We are seeing unprecedented levels of illness across the US right now, and want to avoid overloading our healthcare systems. Someone should seek medical attention if they are experiencing emergency symptoms, like trouble breathing, persistent pain or pressure in the chest, new confusion, inability to stay awake, or bluish lips or face, or any other symptoms that feel severe or concerning to them. There are states who are encouraging anyone with symptoms (and some without) to be tested. If you have underlying medical conditions, it is advisable to contact your primary care provider to discuss early interventions.
Make sure you have systems in place to ensure someone who fails the wellness check isn’t allowed to work without resolution of that failed check. And let employees know that they can complete an electronic wellness check if they get sick on a day off or after they’ve left work (they don’t need to wait until their next scheduled shift).
No! You should still be encouraging flu shots and going to get one yourself if you haven’t yet. In past years, you could walk into Costco or CVS and get one. This year, to prevent lines where possible, you’ll need to go online and schedule it. But most have same-day and walk-up appointments available. But please don’t delay. It takes two weeks for a flu shot to take full effect and Thanksgiving is coming.
Well - that’s a legal question and outside of our expertise, but the answer is likely no. There are people who won't be able to take the vaccine for medical reasons. There are those with vaccine hesitancy, and those who oppose vaccines. Typically a vaccine takes 10-15 years to go from concept to regular use, and this one is clearly moving much faster than that. So we expect higher than normal vaccine hesitancy or those who will prefer to wait. Here’s a good link to the CDC’s new document on why you should get vaccinated.
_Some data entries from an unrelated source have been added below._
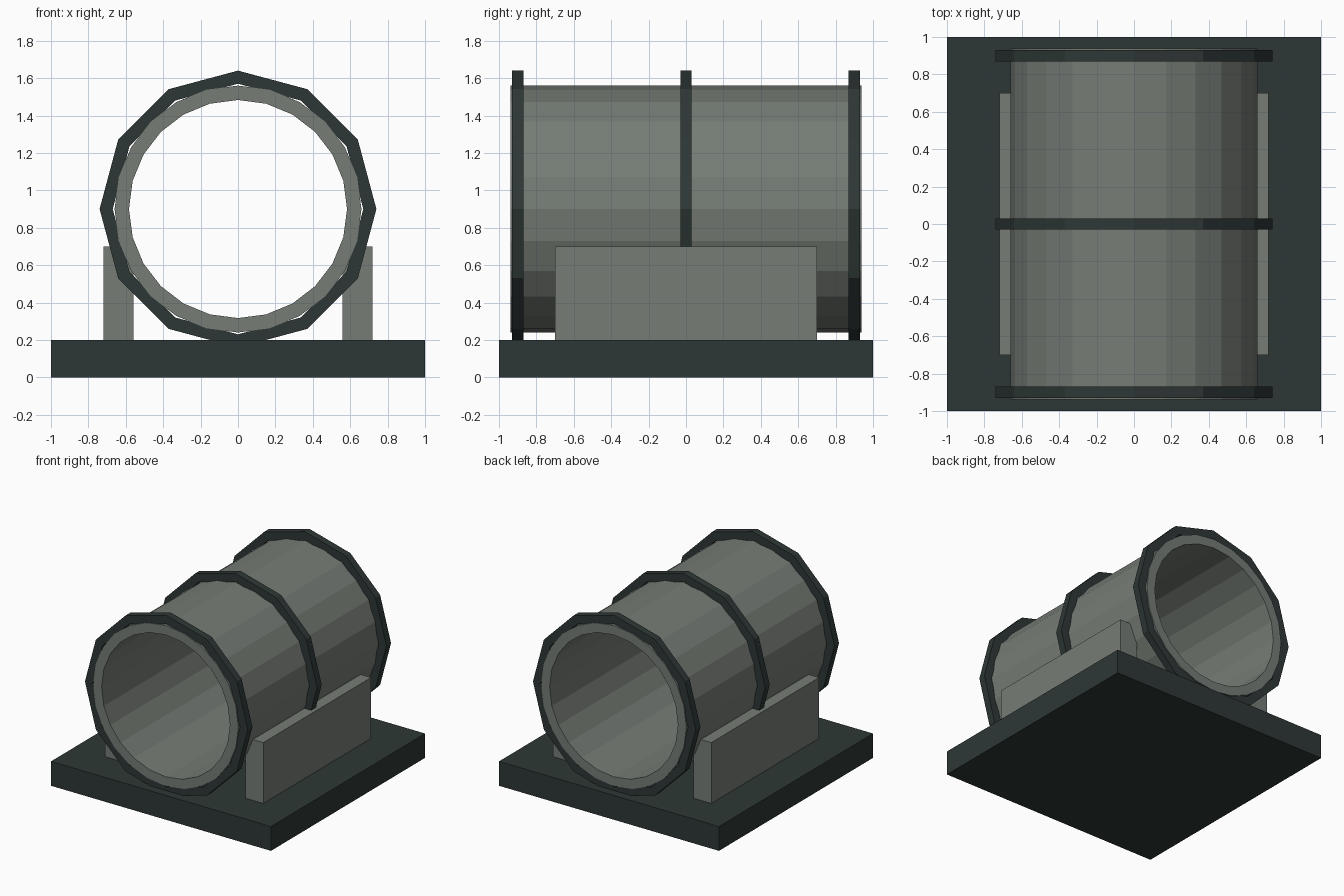
import bpy, bmesh, math

if "Cube" in bpy.data.objects:
    bpy.data.objects.remove(bpy.data.objects["Cube"])


def material(name, rgb):
    m = bpy.data.materials.new(name)
    m.diffuse_color = (*rgb, 1)
    m.use_nodes = True
    m.node_tree.nodes["Principled BSDF"].inputs["Base Color"].default_value = m.diffuse_color
    return m


concrete = material("grey concrete", (0.18, 0.202, 0.18))
dark = material("dark iron", (0.027, 0.039, 0.037))


def finish(name, bm, mat):
    bmesh.ops.recalc_face_normals(bm, faces=bm.faces)
    mesh = bpy.data.meshes.new(name)
    bm.to_mesh(mesh)
    bm.free()
    mesh.materials.append(mat)
    bpy.context.collection.objects.link(bpy.data.objects.new(name, mesh))


def box(name, lo, hi, mat):
    bm = bmesh.new()
    bmesh.ops.create_cube(bm, size=1)
    for v in bm.verts:
        v.co = [(a + b) / 2 + c * (b - a) for a, b, c in zip(lo, hi, v.co)]
    finish(name, bm, mat)


def tube(name, sides, outer, inner, y0, y1, mat, z=0.9):
    """Hollow faceted cylinder lying along y."""
    bm = bmesh.new()
    loops = []
    for r, y in ((outer, y0), (outer, y1), (inner, y1), (inner, y0)):
        angles = [2 * math.pi * i / sides for i in range(sides)]
        loops.append([bm.verts.new((r * math.cos(a), y, z + r * math.sin(a))) for a in angles])
    for k in range(4):
        p, q = loops[k], loops[(k + 1) % 4]
        for i in range(sides):
            j = (i + 1) % sides
            bm.faces.new((p[i], p[j], q[j], q[i]))
    finish(name, bm, mat)


# Base slab
box("base_slab", (-1, -1, 0), (1, 1, 0.2), dark)

# Pipe and its three bands
tube("pipe", 24, 0.66, 0.583, -0.938, 0.938, concrete)
for label, y in (("front", -0.9), ("middle", 0), ("back", 0.9)):
    tube(label + "_band", 12, 0.74, 0.67, y - 0.03, y + 0.03, dark)

# Side cradle blocks
box("left_cradle", (-0.72, -0.7, 0.2), (-0.56, 0.7, 0.7), concrete)
box("right_cradle", (0.56, -0.7, 0.2), (0.72, 0.7, 0.7), concrete)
We do expect to see different exclusions for vaccinated employees and non-vaccinated employees. Our best guess is that vaccinated employees will no longer need to be excluded for close contact (though there is still a lot of info we need on how the vaccine works before we can say anything for certain, including how long the vaccine protects against COVID). Anyone with symptoms, vaccinated or not, will continue to require exclusion.
This is a question that came up in our webinar on Wednesday and will continue to be top of mind as we get closer to a viable vaccine.
Not exactly a laugh, but we suspect everyone’s a bit distracted today with Georgia (and PA, AZ, NC) on their minds… why not end your week with a Ray Charles serenade?
The recorded webinar is now available on-demand, check it out or share with teammates.
We hope you can join us for our next webinar in December!
Looking Ahead to COVID in 2021: Clinical and Legal Issues for Employers
Wednesday, December 2nd, 3pm EST
Have a good weekend and stay safe out there!